Paediatrician

A doctor specialising in the needs of babies and children.

All schools, except specialist Additional Learning Needs (ALN) provisions, will need to have an identified member of staff to act as AdditionalLearning Needs Co-ordinator (or ALNCo for short).This responsibility extends to accredited child-minders who belong to approved networks. In these settings, the role of an ALNCo can be shared between individual childminders and the network co–ordinator.

The ALNCo has responsibility for:

  • Writing and implementing Additional LearningNeeds (ALN) policy
  • Liaising and offering advice to school staff on ALN issues
  • Managing ALN support staff
  • Determining if a child has ALN in conjunction with outside specialists
  • Contributing to in-service training for teachers
  • Liaising with parents of children with ALN and arranging review meetings
  • Ensuring the appropriate individual (or group) educational plan is in place
  • Overseeing the day-to-day operation of the school’s ALN policy
  • Co-ordinating provision for children with ALN
  • Managing Learning Support Assistants (LSAs) or Teaching Assistants (TA’s)
  • Overseeing the records of all children with ALN
  • Liaising with external agencies including advisory teachers and educational psychology services, health and social services, and voluntary bodies.

Parent Partnership Officer

A Parent Partnership Officer (sometimes called the Parent Support Advisor) supports parents/carers of children with Additional Learning Needs.  They help support and meet the needs of parents/carers, schools and the Local Authority.

Physiotherapist

A Physiotherapist is a specialist who works with children or young people who have movement difficulties. They can advise parents on suitable exercises for their children.

Psychiatrist

A Child Psychiatrist is a doctor who specialises in the prevention, diagnosis, and treatment of children with mental illness (or the way they feel and behave).  To compare a psychologist with a psychiatrist: A psychologist is not able to write prescriptions, but may recommend a patient be seen by a psychiatrist in order to receive medication. Similarly,  psychiatrists, often refer patients to psychotherapists and psychologists to receive counselling or therapy.

Specialist Advisory Teacher

A Specialist Advisory Teacher provides an advisory role for schools in a specific additional need, of which they have expert knowledge and experience. They are provided by the Local Authority and are experienced, qualified teachers who provide skilled support for children with communication, behavioural and sensory impairment as well as general learning difficulties.

Sensory Support Service / Sensory Impaired Team

A team of experienced, qualified teaching and non-teaching staff who provide skilled support for children with hearing, vision and multi-needs sensory impairment including hearing or visual impairment. Teaching staff offer a wide range of skills to teach and support children and families from the time of diagnosis in the critical early years and throughout school life.

Speech and Language Therapist (SLT)

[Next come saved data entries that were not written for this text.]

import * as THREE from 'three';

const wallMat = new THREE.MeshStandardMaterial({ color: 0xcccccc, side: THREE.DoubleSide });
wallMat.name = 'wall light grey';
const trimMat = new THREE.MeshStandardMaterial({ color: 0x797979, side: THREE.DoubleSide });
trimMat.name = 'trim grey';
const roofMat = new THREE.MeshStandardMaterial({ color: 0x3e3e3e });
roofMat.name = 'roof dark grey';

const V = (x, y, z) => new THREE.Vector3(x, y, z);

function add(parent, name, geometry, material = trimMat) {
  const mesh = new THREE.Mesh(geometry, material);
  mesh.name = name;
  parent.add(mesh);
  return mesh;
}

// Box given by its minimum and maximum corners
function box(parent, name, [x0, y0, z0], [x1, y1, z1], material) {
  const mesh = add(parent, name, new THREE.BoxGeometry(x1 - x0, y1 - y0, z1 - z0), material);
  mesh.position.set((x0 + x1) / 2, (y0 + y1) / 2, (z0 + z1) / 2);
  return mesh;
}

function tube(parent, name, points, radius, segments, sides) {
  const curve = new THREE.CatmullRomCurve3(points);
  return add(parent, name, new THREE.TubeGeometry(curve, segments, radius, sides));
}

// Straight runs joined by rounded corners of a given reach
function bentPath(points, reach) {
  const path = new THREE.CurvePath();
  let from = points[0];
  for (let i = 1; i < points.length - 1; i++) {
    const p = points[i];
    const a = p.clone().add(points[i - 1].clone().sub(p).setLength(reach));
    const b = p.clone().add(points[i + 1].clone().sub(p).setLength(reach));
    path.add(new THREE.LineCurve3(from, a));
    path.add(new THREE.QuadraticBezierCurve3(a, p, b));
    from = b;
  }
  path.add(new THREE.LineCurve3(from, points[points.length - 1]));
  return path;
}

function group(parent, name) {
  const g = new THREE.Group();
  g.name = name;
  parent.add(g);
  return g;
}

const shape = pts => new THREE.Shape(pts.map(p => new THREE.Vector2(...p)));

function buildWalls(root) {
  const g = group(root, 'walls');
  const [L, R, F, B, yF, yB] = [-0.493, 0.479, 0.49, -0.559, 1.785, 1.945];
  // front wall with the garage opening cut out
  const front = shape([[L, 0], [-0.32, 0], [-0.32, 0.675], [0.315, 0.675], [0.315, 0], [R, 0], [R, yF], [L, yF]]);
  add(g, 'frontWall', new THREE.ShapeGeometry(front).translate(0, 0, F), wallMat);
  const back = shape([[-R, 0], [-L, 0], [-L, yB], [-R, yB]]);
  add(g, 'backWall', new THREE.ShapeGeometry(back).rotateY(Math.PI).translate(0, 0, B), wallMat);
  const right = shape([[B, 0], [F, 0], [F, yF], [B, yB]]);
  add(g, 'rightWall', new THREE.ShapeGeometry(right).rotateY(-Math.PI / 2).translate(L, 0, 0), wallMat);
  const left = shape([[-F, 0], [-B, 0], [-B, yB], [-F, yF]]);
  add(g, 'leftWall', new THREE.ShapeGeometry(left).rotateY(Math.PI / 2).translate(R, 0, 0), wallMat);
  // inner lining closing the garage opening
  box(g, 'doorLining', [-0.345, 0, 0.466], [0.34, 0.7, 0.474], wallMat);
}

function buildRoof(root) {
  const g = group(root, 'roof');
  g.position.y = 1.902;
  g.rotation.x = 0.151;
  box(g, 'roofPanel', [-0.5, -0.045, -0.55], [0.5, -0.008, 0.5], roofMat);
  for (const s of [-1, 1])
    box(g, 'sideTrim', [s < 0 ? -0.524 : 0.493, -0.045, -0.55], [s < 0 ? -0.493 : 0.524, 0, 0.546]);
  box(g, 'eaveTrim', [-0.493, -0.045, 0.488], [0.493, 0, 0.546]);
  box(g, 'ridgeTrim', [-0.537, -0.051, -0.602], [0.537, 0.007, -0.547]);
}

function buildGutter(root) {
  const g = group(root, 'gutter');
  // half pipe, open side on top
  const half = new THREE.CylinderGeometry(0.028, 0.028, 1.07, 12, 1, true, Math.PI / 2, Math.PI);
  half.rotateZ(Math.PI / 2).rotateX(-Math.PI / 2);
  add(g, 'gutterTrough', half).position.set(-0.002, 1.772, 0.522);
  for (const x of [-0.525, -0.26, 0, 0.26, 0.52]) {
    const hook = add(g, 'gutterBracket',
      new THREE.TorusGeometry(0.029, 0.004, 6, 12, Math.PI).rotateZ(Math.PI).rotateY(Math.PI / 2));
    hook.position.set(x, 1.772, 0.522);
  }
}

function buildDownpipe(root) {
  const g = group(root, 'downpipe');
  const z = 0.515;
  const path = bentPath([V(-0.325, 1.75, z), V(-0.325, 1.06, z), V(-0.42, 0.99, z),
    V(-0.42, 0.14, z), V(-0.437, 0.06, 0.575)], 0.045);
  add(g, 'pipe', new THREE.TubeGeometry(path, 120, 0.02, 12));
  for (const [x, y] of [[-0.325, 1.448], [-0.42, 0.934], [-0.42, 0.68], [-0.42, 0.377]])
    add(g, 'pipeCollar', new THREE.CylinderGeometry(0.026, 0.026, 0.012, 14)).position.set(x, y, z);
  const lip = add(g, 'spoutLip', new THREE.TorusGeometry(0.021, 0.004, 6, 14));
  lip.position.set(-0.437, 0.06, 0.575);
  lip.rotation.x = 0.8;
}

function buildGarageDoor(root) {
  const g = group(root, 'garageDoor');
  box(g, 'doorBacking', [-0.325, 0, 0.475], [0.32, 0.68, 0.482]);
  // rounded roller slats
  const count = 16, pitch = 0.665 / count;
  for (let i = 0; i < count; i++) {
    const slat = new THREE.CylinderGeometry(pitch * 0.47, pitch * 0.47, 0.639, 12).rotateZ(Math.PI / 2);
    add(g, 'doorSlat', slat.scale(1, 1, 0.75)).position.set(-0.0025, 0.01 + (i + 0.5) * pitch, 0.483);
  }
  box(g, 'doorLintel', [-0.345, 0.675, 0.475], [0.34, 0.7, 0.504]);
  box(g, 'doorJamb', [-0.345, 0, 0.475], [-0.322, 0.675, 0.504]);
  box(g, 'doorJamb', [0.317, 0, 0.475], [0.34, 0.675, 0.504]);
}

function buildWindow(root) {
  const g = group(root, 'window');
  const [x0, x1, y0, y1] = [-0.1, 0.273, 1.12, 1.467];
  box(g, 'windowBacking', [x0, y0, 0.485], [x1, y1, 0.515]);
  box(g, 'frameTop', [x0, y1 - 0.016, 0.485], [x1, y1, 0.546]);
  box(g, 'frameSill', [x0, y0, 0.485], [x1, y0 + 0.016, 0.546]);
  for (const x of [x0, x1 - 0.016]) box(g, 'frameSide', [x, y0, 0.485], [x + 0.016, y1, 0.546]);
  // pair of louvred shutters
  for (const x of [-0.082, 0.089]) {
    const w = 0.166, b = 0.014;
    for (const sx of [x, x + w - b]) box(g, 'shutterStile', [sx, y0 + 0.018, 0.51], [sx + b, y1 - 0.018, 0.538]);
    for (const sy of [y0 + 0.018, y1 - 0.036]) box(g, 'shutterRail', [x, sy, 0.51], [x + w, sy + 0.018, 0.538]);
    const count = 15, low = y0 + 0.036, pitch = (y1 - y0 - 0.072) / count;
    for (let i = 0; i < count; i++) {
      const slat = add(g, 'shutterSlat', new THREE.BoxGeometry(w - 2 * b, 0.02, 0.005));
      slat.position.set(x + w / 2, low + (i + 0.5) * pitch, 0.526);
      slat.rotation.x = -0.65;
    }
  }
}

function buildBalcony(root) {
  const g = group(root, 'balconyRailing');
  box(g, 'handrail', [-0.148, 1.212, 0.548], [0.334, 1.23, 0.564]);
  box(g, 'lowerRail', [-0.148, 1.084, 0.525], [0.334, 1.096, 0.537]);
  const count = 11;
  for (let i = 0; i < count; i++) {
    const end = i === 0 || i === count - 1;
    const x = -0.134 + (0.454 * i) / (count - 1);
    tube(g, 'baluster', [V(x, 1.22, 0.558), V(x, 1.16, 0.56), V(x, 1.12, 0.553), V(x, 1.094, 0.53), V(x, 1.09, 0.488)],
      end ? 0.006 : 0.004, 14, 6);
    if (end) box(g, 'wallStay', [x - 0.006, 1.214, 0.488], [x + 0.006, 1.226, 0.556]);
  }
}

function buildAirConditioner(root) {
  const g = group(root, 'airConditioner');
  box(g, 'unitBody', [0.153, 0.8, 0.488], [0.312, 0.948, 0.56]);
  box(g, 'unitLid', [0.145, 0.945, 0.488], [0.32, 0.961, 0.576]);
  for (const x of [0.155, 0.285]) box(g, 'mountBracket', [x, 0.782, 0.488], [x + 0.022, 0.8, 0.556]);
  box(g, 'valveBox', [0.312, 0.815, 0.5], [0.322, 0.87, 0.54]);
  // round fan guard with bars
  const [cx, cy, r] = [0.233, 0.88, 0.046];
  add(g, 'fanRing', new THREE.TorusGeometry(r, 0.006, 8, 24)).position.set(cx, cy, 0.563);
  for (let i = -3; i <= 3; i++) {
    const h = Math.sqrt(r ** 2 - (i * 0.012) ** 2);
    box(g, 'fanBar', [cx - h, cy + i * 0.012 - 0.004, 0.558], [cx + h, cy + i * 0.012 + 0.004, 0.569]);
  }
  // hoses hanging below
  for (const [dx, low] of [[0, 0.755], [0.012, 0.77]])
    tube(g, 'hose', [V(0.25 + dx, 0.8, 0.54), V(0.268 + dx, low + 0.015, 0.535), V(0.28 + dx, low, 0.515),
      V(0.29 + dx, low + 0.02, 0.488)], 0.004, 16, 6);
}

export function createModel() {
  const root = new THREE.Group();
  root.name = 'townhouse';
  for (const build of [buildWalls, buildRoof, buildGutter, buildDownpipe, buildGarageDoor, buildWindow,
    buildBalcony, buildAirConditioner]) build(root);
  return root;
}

A speech and language therapist is a professional employed by the Health Trust to work with the child, parents and teachers. They use therapeutic techniques to support, improve and care for children and young people who have difficulties with communication, or with eating, drinking and swallowing.

Teaching Assistant

A Teaching Assistant (also known as a Learning Support Assistant or General Assistant) (TA/LSA/GA) is a person employed in school to support children’s learning under the direction of a class teacher.

Local Support in West Wales

Parent Partnership Services provide support and advice to parents whose children have Additional Learning Needs. Information and advice is provided by a dedicated team who provide accurate and neutral information.